You can choose to configure public or private networking connectivity to the Azure workspace. By default, the option Managed virtual network is disabled. If we want to use the Azure internal network instead of open internet for synapse workspace, data sources, you can use the synapse managed virtual network.
Click Review + Create, and it starts deploying Azure Synapse Workspace. Once the validation is successful, you get an estimated server SQL cost per TB.
Scroll down in the review page and note down the data lake storage Gen2 account URL.
Click Create, and it starts synapse workspace deployment.
As shown below, it creates a storage account and synapse workspace.
Click Synapse workspace, and you get the following details.
- Workspace web URL
- Primary ADLS Gen2 account
- Primary ADLS Gen2 file system
- SQL admin username
- SQL active directory admin
- Dedicated SQL endpoint
- Serverless SQL endpoint
- Development endpoint
In the analytics pools section, you get deployed SQL pools or Apache Spark pools. By default, it deploys an SQL pool in serverless mode.
In this section, click Open Synapse Studio to build a fully integrated analytics solution.
It opens the following synapse Analytics workspace with few tiles – Ingest, Explore & Analyze, Visualize.
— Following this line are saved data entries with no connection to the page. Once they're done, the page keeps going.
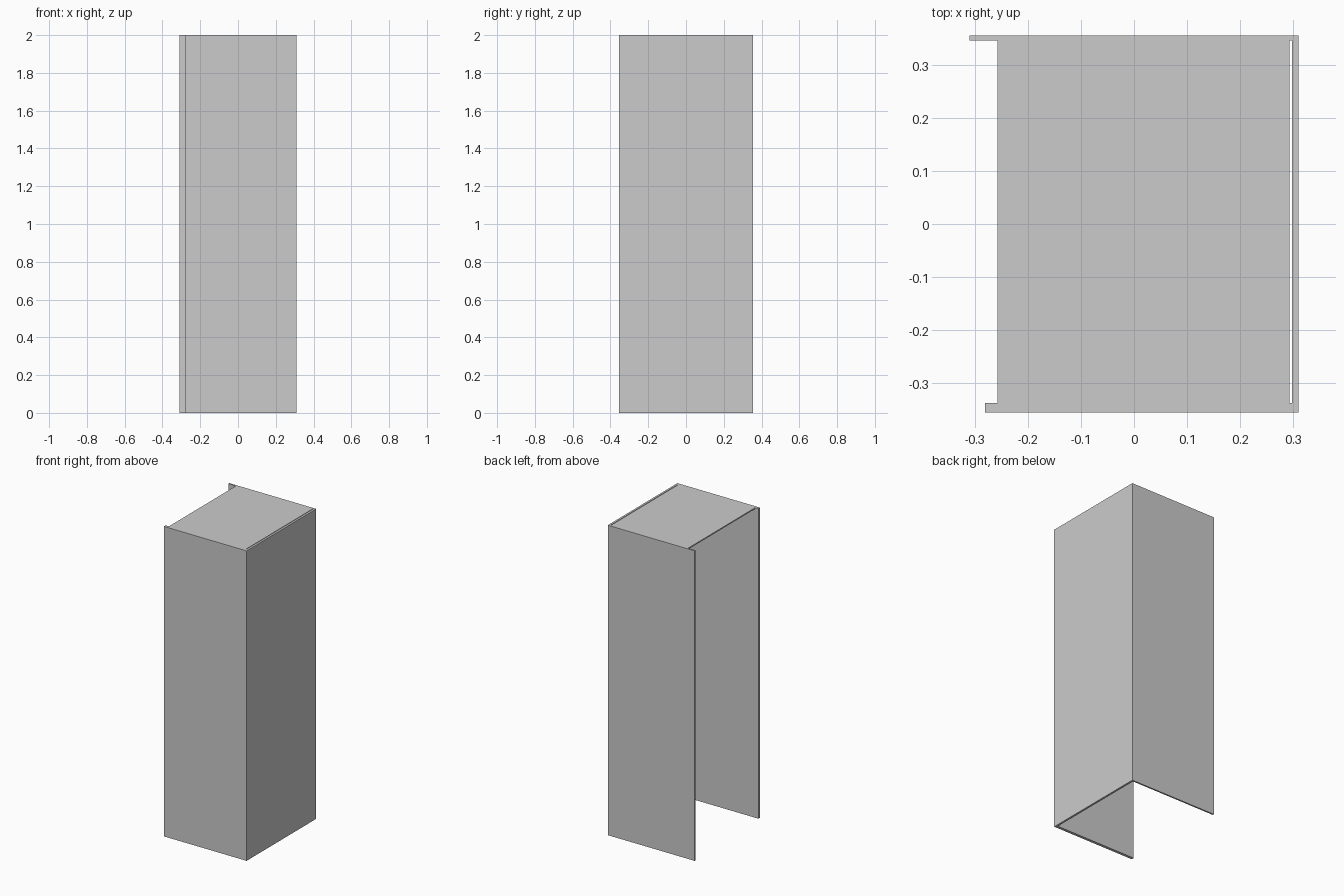
import bpy

if "Cube" in bpy.data.objects:
    bpy.data.objects.remove(bpy.data.objects["Cube"])


def panel(name, lo, hi):
    """Box spanning two opposite corners."""
    bpy.ops.mesh.primitive_cube_add(size=1)
    ob = bpy.context.object
    ob.name = name
    for v in ob.data.vertices:
        v.co = [lo[i] if v.co[i] < 0 else hi[i] for i in range(3)]
    return ob


X, Y, H = 0.31, 0.355, 2.0
IN_X = 0.297      # inner face of the right panel
IN_BACK = 0.345   # inner face of the back panel
IN_FRONT = -0.337  # inner face of the front panel

# Three upright panels, left side open
panel("right_panel", (IN_X, -Y, 0), (X, Y, H))
panel("back_panel", (-X, IN_BACK, 0), (IN_X, Y, H))
panel("front_panel", (-0.28, -Y, 0), (IN_X, IN_FRONT, H))

# Thin top board set between the panels, flush with their tops
panel("top_board", (-0.257, IN_FRONT, H - 0.008), (IN_X - 0.004, IN_BACK, H))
You also get an option Knowledge center that gives Azure Open Datasets and sample code to learn about the synapse workspace.
- Use samples immediately
- Browse gallery
- Tour Synapse Studio
To understand the synapse analytics solution, let’s use the samples with the option Use Samples immediately. Here, you get the following options:
- Explore sample data with spark: It creates a sample script along with a new or existing spark pool.
- Name: SampleSpark
- Size: Medium 8 vCores , 64 GB – 3 nodes
- Query data with SQL: It creates a sample script that you can use with a SQL On-demand(default) pool.
- Create an external table with SQL: It creates a standard SQL pool for accessing external data.
Go back and click Browse Gallery. It gives a wide range of data sets, notebooks, SQL scripts, and pipelines.
Click Notebooks, and you get sample notebooks in different languages such as PySpark, Scala, Spark.net C#.
Analyze Azure Open Datasets Using the Serverless SQL Pool
For this article, we use the sample script Analyze Azure Open Datasets using serverless SQL pool. It demonstrates the exploratory data analysis using serverless SQL pools. It visualizes the results in the Azure Synapse studio.
Note: You can refer to sample serverless SQL pools for more details.
Select the script and click Continue to open the following page with SQL script. For the demo, the data is stored in the Azure Storage account blob in the Parquet file format. Therefore, it can use an automatic schema interface where you do not need to specify the data type of the columns in the file.
For example, the below SQL script returns the NYC Taxi data from the PARQUET file:
SELECT TOP 100 * FROM OPENROWSET( BULK 'https://azureopendatastorage.blob.core.windows.net/nyctlc/yellow/puYear=*/puMonth=*/*.parquet', FORMAT='PARQUET' ) AS [nyc];
Click the Open script option and select the parameters’ values from the drop-down.
- Connect to: Select SQL pools
- Use database: Select the default database as master
We can select the options to return the first 5000 rows (default) or all properties.
Click Run to start deployment.
It starts populating the query results in the tabular format.
If there are multiple queries in the scripts, each query gives its results for individual queries. You can view the results in chart format as well. For example, the following figure displays the result in chart format for query 0.
The message section gives information such as the total size of data scanned, the total size of data moved, the total size of data written.
This article explored the Azure Synapse Workspace deployment, different configurations for networking, and Azure data lake gen2 storage account. We also used the Azure samples for processing data stored in Azure storage parquet files.Tags: azure, azure dw, azure sql Last modified: October 06, 2022